1. What is a structured settlement and how does it work?

A structured settlement is an arrangement where a settlement from a personal injury or wrongful death claim is paid out over time, such as monthly, annually, in lump sums or in some combination thereof.

2. Who is responsible for making the ongoing settlement payments?

After a settlement agreement is made, the defendant or responsible party (the “annuity owner”) will purchase an annuity contract from a life insurance company (the “annuity issuer”) to fund the structured settlement. Although the annuity issuer will be the party actually making the payments, the annuity owner will remain responsible for making sure the payments are made.

3. Why would I want to sell my structured settlement payments?

Structured settlements are established for many different reasons and are intended to take into account the potential future needs of the individual and provide a reliable source of future income. Unfortunately, this setup can quickly become a burden because of a lack of flexibility and an inability to adapt to life’s changing events. Selling part or all of your structured settlement payments can provide the financial flexibility you may need to provide options for you and your family

4. How much will I receive for my future payments?

There are several variables involved in determining how much you will receive. The key factors in determining this amount are: how many payments you would like to sell, how much these payments are worth, how far in the future the payments are due, the risk of the insurance company not paying and current interest rates.

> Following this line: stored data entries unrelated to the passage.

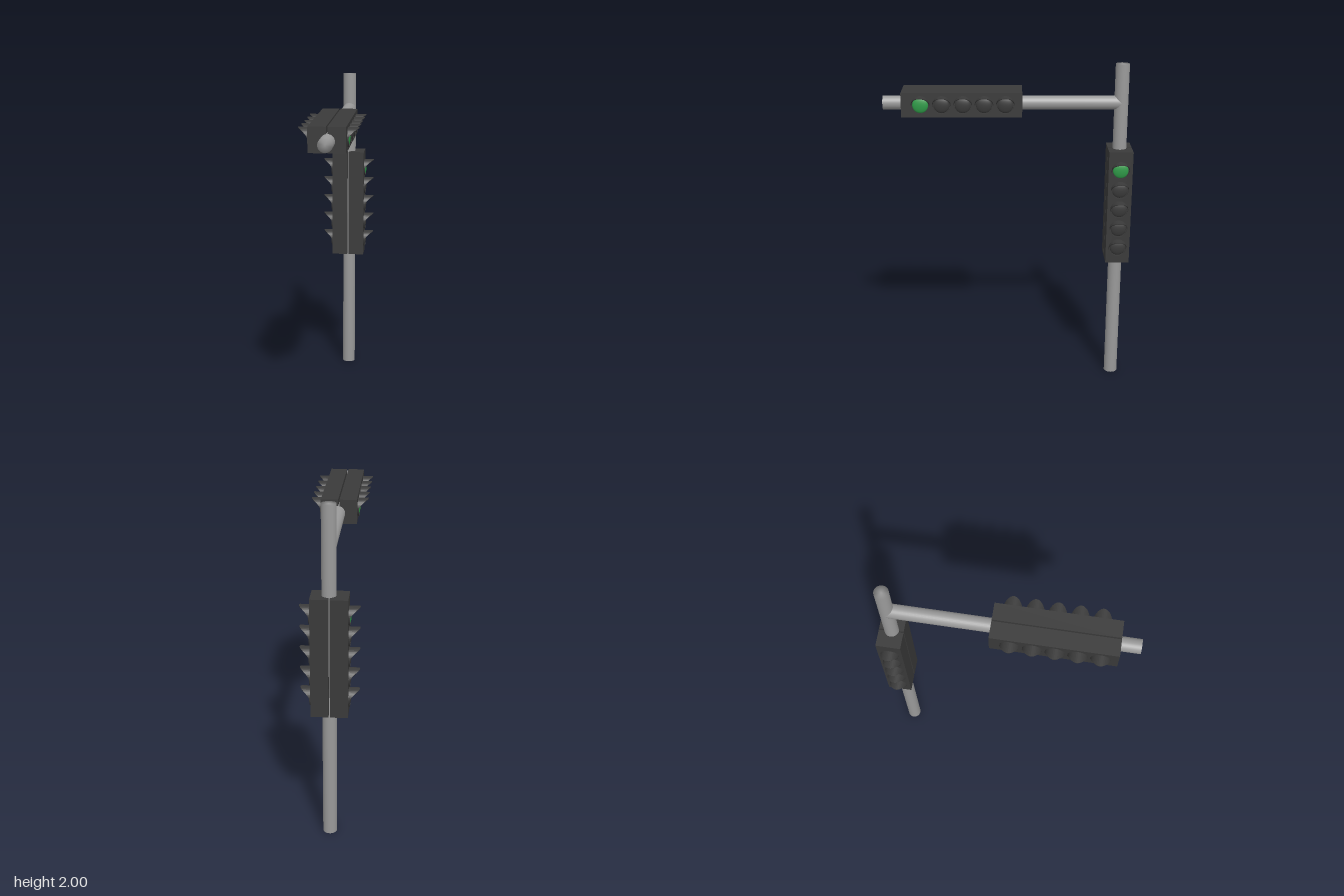
import * as THREE from 'three';
import { mergeVertices } from 'three/addons/utils/BufferGeometryUtils.js';

const paint = (color) => new THREE.MeshStandardMaterial({ color, side: THREE.DoubleSide });
const POLE = paint(0x999999), DARK = paint(0x3a3a3a), GREEN = paint(0x2f9a48);

const LAMPS = 5, PITCH = 0.1225, LENGTH = 0.7, DEPTH = 0.143;
const INNER = 0.004, OUTER = 0.104, LENS_R = 0.046, HOOD_R = 0.054;

function mesh(name, geometry, material, parent) {
  const m = new THREE.Mesh(geometry, material);
  m.name = name;
  parent.add(m);
  return m;
}

// Round tube with normals blended over its end caps
function tube(length) {
  const g = new THREE.CylinderGeometry(0.041, 0.041, length, 32);
  g.deleteAttribute('normal');
  g.deleteAttribute('uv');
  const merged = mergeVertices(g);
  merged.computeVertexNormals();
  return merged;
}

// Hood: a ring along +x, long at the top and short at the bottom, with a thin wall
function hoodGeometry() {
  const around = 40, rows = 4;
  const pos = [], index = [];
  for (let i = 0; i <= around; i++) {
    const a = (i / around) * Math.PI * 2;
    const reach = 0.008 + 0.054 * Math.max(0, Math.cos(a)) ** 1.6;
    // outer base, outer rim, inner rim, inner base
    for (const [x, r] of [[0, HOOD_R], [reach, HOOD_R], [reach, HOOD_R - 0.004], [0, HOOD_R - 0.004]]) {
      pos.push(x, r * Math.cos(a), r * Math.sin(a));
    }
  }
  for (let i = 0; i < around; i++) {
    for (let j = 0; j < rows - 1; j++) {
      const a = i * rows + j, b = a + rows;
      index.push(a, b, a + 1, b, b + 1, a + 1);
    }
  }
  const g = new THREE.BufferGeometry();
  g.setAttribute('position', new THREE.Float32BufferAttribute(pos, 3));
  g.setIndex(index);
  const flat = g.toNonIndexed();
  flat.computeVertexNormals();
  return flat;
}

// Shallow domed lens facing +x
function lensGeometry() {
  const g = new THREE.SphereGeometry(LENS_R, 28, 8, 0, Math.PI * 2, 0, Math.PI / 2);
  return g.rotateZ(-Math.PI / 2).scale(0.3, 1, 1);
}

// Half of a signal, facing +x; the row of lamps runs along y or z, green lamp first
function signalHalf(axis, hood, lens) {
  const half = new THREE.Group();
  half.name = 'signalHalf';
  const upright = axis === 'y';
  const box = new THREE.BoxGeometry(OUTER - INNER, upright ? LENGTH : DEPTH, upright ? DEPTH : LENGTH);
  mesh('housing', box, DARK, half).position.x = (INNER + OUTER) / 2;
  for (let i = 0; i < LAMPS; i++) {
    const lamp = new THREE.Group();
    lamp.name = 'lamp';
    lamp.position.x = OUTER;
    lamp.position[axis] = ((LAMPS - 1) / 2 - i) * PITCH - 0.007;
    mesh('lens', lens, i === 0 ? GREEN : DARK, lamp);
    mesh('hood', hood, DARK, lamp);
    half.add(lamp);
  }
  return half;
}

export function createModel() {
  const model = new THREE.Group();
  model.name = 'trafficSignal';

  // Upright pole and the arm reaching forward from it
  mesh('pole', tube(2), POLE, model).position.set(0.004, 1, -0.66);
  const arm = mesh('arm', tube(1.395), POLE, model);
  arm.rotation.x = Math.PI / 2;
  arm.position.set(0.004, 1.772, 0.0375);

  // Each signal is two back-to-back halves, one turned half way round
  const hood = hoodGeometry(), lens = lensGeometry();
  const places = [
    ['poleSignal', 'y', new THREE.Vector3(0, 1.145, -0.662)],
    ['armSignal', 'z', new THREE.Vector3(0, 1.78, 0.272)],
  ];
  for (const [name, axis, at] of places) {
    const signal = new THREE.Group();
    signal.name = name;
    signal.position.copy(at);
    for (const turn of [0, Math.PI]) {
      const half = signalHalf(axis, hood, lens);
      half.rotation.y = turn;
      signal.add(half);
    }
    model.add(signal);
  }
  return model;
}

5. Why is court approval necessary?

The majority of the states have enacted a model Structured Settlement Protection Act, which requires an annuity recipient to obtain a court order approving the assignment of structured settlement payments. These laws were passed in order to protect you and make certain that the transaction is in your best interest.

6. Do I have to pay taxes on the proceeds from the transaction?

As long as the original structured settlement payments were tax exempt, the sale of the structured settlement payments does NOT create any tax liability and the purchase price you receive will not be taxable.

7. Can I sell just some of my structured settlement payments or do I have to sell them all?

You can sell some or all of your payments. If you only sell some of your payments, your insurance company will continue to pay you the payments you still own when those payments are due. The payments you sold will be paid to the purchaser when they come due. That’s why the payment price represents a discount — because the value to you now is greater than the value to the purchaser when the payments come due. The purchaser will base its offer on what the value of the payments will be when they are received.

8. How long does it take?

The process can take anywhere from 1-4 months depending on the court’s schedule. In some states, these transactions can be processed very quickly. In others, it can take longer.

9. Will I be punished by my insurance company for selling my structured payments? What if my agreement states that this type of transaction is not allowed?

Absolutely not. Some policies state that this type of transaction is not allowed or that the payments are not assignable. Fortunately, in 2002, President Bush signed into law Internal Revenue Code section 5891 permitting these transactions.

10. How old do you have to be to sell some or all of your structured settlement?

Once you turn 18, you’re considered an adult and can access your settlement. This means a new 18-year-old annuitant can decide to sell future payment rights — some of them or all of them — to a buying company for a lump-sum payment just like any other adult with a structured settlement or annuity. Any transfer must be considered fair and in the “best interests” of the seller, according to the court and the state’s Structured Settlement Protection Act (SSPA).